Across the material below, how many lines hold the word "ripple"? Only the number should be given.

<<<<

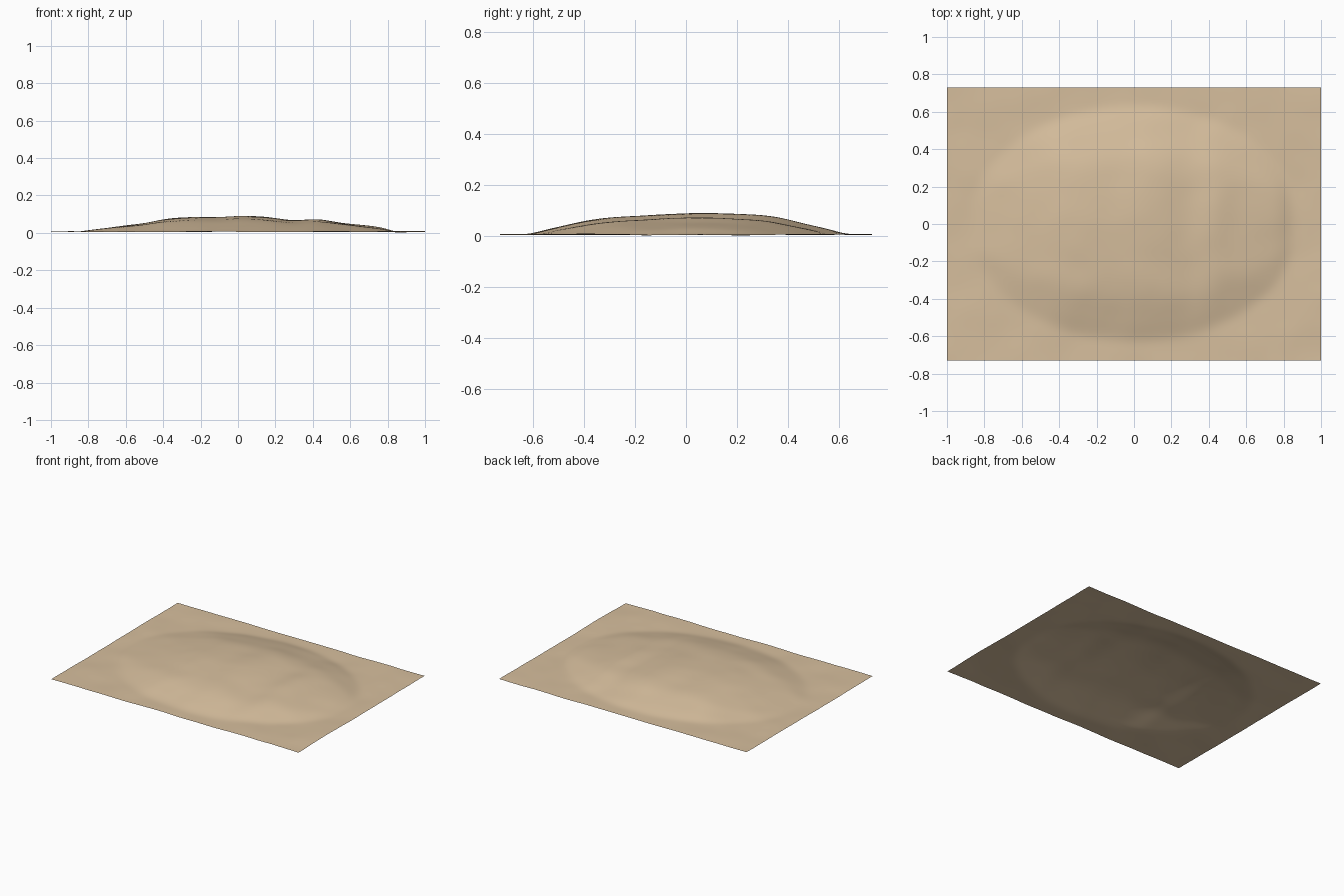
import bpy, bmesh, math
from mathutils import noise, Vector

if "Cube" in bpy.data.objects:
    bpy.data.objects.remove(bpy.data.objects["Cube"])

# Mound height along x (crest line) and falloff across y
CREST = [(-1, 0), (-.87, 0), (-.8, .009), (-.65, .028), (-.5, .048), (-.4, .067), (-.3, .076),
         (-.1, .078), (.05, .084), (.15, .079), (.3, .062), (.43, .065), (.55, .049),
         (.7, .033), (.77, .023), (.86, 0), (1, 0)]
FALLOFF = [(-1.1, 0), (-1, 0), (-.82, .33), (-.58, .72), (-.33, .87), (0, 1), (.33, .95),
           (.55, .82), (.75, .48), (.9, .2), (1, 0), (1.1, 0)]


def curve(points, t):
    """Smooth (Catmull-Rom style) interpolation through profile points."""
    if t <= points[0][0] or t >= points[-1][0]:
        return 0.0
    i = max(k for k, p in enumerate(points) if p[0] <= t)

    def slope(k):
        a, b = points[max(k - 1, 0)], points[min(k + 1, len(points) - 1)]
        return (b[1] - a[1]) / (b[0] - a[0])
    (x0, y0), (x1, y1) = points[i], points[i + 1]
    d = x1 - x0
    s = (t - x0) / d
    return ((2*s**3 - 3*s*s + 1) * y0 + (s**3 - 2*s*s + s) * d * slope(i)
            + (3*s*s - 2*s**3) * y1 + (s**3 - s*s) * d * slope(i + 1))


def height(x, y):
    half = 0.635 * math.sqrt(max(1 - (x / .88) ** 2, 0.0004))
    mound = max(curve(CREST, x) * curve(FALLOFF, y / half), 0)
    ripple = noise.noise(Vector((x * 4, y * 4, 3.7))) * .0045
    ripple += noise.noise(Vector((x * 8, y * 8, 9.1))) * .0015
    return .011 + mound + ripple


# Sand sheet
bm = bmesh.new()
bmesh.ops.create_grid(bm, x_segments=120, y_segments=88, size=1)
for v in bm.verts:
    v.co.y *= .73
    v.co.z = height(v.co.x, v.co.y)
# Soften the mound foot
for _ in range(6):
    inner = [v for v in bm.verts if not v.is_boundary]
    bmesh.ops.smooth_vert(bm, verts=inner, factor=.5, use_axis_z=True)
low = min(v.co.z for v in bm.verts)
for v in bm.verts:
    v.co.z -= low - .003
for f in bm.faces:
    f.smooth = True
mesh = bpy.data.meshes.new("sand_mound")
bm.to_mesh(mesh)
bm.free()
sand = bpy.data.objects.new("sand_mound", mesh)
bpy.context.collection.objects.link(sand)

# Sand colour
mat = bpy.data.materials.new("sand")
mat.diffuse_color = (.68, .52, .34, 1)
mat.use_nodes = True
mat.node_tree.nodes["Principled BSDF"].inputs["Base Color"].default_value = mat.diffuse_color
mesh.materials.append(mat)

>>>>

◆ Result of this exercise ◆
3